It is an interesting idea. But I couldn’t help noticing that where those other films Mr. Brueggemann talked about as having previously achieved the feat — Easy Rider, Jaws, Star Wars, etc. — generally brought something new to the screen, Top Gun 2 was pointedly old-fashioned — and, I think, hardly proved that its old-fashioned success was replicable. It seems telling that we are talking about a movie not with some newly minted star (there aren’t any, and it’s far from clear that there can be) but a star of the ’80s who has sustained his career in part through franchise films (the Mission: Impossible sequels keeping his name on the marquee through thick and thin, while in 2017 he got involved with Marvel’s Dark universe via the remake of the remake of The Mummy), without which he might not still be a star. It also seems telling that the film is still an action movie sequel milking ’80s nostalgia, not so different on that level from, for instance, many of Michael Bay’s Transformers movies — what is old here less completely a throwback than it may seem at first glance.
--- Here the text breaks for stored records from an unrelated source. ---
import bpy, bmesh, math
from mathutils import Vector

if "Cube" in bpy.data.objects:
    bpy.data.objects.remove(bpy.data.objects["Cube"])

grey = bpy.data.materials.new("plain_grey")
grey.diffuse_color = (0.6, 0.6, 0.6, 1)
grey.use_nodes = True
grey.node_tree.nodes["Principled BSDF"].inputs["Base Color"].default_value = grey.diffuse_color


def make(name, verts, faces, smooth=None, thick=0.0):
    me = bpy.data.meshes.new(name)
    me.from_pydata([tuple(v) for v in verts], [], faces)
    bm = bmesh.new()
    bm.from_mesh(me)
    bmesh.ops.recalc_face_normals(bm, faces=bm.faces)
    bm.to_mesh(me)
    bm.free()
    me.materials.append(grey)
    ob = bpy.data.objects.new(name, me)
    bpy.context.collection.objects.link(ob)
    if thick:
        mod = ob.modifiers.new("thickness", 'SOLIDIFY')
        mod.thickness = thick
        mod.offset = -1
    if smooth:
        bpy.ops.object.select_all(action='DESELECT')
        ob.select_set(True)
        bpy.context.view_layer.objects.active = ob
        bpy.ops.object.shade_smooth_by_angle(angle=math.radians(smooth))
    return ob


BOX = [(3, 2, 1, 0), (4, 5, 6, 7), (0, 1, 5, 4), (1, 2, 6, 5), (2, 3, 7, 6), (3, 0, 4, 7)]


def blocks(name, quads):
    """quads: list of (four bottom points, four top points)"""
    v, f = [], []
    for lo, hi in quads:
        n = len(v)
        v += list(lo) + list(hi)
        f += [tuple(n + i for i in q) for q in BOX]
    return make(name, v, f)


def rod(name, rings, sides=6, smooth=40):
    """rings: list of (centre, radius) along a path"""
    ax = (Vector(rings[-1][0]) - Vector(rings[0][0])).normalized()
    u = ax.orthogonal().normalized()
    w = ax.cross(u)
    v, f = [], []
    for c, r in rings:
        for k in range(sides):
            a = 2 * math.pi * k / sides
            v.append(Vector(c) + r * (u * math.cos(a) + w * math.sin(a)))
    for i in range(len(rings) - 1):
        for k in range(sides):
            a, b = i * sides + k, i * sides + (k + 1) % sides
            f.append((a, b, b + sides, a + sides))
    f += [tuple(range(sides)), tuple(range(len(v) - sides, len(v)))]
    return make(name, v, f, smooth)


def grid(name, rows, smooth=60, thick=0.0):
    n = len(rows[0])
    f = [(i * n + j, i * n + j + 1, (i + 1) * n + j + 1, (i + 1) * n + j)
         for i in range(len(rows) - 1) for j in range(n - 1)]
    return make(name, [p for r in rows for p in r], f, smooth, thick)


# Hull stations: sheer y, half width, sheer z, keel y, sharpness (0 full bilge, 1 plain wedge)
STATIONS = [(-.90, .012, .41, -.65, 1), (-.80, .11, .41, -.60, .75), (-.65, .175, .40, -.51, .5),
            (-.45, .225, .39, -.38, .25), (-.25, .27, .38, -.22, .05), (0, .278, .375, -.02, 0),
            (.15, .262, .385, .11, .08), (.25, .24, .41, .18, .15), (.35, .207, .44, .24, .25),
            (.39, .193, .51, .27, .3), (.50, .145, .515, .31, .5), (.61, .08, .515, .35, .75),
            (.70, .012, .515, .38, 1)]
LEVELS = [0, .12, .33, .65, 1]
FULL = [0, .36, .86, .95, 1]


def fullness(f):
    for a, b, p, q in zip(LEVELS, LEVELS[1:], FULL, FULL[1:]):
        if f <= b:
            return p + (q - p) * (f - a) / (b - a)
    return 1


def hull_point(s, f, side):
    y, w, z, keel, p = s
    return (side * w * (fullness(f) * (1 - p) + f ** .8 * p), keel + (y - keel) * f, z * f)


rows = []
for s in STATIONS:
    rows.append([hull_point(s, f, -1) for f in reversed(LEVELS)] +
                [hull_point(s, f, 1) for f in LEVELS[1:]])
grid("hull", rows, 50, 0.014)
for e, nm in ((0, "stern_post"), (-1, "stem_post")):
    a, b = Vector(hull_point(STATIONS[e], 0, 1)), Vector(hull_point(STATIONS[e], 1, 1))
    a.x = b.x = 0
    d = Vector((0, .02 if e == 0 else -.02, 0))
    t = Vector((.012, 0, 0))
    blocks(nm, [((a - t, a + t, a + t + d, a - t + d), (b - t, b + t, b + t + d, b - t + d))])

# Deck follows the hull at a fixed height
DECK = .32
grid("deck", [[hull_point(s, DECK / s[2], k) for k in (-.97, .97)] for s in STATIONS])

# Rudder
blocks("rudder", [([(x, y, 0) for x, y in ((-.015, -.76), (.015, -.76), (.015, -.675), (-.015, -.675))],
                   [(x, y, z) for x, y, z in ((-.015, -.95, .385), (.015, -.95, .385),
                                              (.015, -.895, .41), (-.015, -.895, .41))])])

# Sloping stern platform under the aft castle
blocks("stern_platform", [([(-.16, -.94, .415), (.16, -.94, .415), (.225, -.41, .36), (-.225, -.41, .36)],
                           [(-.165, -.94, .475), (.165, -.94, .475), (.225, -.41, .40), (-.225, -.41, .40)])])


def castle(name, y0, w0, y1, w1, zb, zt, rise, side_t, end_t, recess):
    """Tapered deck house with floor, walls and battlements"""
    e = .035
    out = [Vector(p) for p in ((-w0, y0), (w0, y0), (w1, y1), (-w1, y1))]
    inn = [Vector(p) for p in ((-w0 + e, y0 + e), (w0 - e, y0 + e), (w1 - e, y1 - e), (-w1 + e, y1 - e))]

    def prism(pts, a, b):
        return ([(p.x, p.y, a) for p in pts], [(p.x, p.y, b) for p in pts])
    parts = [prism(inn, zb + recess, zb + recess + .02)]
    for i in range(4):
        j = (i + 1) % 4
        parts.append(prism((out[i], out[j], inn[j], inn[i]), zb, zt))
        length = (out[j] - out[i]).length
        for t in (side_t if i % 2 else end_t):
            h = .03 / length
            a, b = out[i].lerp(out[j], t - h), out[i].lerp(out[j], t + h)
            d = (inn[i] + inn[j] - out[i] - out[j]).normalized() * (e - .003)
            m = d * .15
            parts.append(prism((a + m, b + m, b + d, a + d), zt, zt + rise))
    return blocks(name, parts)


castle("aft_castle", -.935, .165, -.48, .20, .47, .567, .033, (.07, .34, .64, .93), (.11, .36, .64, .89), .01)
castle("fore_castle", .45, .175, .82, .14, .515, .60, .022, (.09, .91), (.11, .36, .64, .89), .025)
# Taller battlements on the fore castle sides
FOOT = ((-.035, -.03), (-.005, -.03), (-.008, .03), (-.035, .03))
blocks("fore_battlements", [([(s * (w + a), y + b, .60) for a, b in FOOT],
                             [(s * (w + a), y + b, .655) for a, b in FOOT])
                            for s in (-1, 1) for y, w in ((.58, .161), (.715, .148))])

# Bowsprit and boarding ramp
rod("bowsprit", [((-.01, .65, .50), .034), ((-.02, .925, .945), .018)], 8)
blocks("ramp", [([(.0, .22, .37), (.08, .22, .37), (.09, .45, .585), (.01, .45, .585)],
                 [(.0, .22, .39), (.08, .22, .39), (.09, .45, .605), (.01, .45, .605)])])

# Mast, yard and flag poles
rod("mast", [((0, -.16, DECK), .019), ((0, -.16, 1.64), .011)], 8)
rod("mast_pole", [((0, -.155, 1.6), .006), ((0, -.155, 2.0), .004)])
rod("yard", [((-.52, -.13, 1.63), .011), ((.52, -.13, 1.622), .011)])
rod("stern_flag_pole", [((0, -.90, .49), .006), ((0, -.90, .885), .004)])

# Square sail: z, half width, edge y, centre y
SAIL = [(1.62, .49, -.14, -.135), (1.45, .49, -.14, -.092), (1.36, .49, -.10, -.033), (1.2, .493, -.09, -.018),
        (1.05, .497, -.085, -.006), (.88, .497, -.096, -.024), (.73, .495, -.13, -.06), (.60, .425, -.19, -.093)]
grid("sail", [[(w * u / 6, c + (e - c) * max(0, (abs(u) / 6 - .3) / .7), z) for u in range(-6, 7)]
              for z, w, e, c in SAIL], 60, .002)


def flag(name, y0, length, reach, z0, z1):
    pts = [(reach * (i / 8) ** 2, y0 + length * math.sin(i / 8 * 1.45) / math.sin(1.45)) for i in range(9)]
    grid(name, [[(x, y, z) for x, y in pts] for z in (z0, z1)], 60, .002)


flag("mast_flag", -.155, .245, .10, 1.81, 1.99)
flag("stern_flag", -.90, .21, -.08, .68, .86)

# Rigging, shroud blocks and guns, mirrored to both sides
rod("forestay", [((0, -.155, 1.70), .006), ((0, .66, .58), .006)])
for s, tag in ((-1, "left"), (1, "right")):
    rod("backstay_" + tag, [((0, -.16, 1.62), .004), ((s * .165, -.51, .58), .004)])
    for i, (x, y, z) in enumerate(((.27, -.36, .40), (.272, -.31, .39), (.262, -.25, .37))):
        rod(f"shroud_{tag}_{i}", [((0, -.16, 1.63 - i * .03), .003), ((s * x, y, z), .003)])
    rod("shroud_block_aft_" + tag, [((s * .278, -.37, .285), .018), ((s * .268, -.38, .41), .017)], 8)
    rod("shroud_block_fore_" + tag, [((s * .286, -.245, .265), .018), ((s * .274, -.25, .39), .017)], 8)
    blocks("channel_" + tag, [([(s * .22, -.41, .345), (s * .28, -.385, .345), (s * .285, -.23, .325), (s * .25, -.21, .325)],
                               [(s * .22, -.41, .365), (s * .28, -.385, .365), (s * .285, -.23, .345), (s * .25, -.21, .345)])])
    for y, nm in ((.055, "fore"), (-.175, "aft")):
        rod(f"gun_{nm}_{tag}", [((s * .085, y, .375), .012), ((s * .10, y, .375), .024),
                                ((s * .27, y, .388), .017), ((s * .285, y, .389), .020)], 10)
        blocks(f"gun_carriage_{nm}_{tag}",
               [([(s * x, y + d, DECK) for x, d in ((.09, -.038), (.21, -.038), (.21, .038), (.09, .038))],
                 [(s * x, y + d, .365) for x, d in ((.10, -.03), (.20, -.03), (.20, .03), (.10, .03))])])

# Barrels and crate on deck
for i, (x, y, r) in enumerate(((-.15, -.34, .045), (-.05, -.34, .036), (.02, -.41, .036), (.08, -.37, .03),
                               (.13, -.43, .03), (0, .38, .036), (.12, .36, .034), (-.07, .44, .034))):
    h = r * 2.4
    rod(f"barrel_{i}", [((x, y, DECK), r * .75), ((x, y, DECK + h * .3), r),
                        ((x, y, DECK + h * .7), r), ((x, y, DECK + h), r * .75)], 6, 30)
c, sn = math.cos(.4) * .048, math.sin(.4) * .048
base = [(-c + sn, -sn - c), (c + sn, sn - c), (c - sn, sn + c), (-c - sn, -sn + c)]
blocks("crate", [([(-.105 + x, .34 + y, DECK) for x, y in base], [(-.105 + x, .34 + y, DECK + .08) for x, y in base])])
Indeed, I suspect that rather than bringing back the old-style star-driven film the movie will be remembered as a last hurrah for that type of film, not least because I do not see the studios rushing back to the old star-driven model, put off by its comparative unpredictability, as well as for lack of prospects as promising as a Tom Cruise-starring sequel to Top Gun. (As we have seen time and again, putting other ’80s stars into follow-ups to their hits of that era-Stallone in a new Rambo, Schwarzenegger in a new Terminator — does not get the studios very far, and nor will putting Cruise in Rain Man Revisited or Jerry Maguire II.) In fact, its principal legacy that way will probably be to induce Paramount to convert Top Gun into yet another franchise while it is still hot-with what result, I cannot say.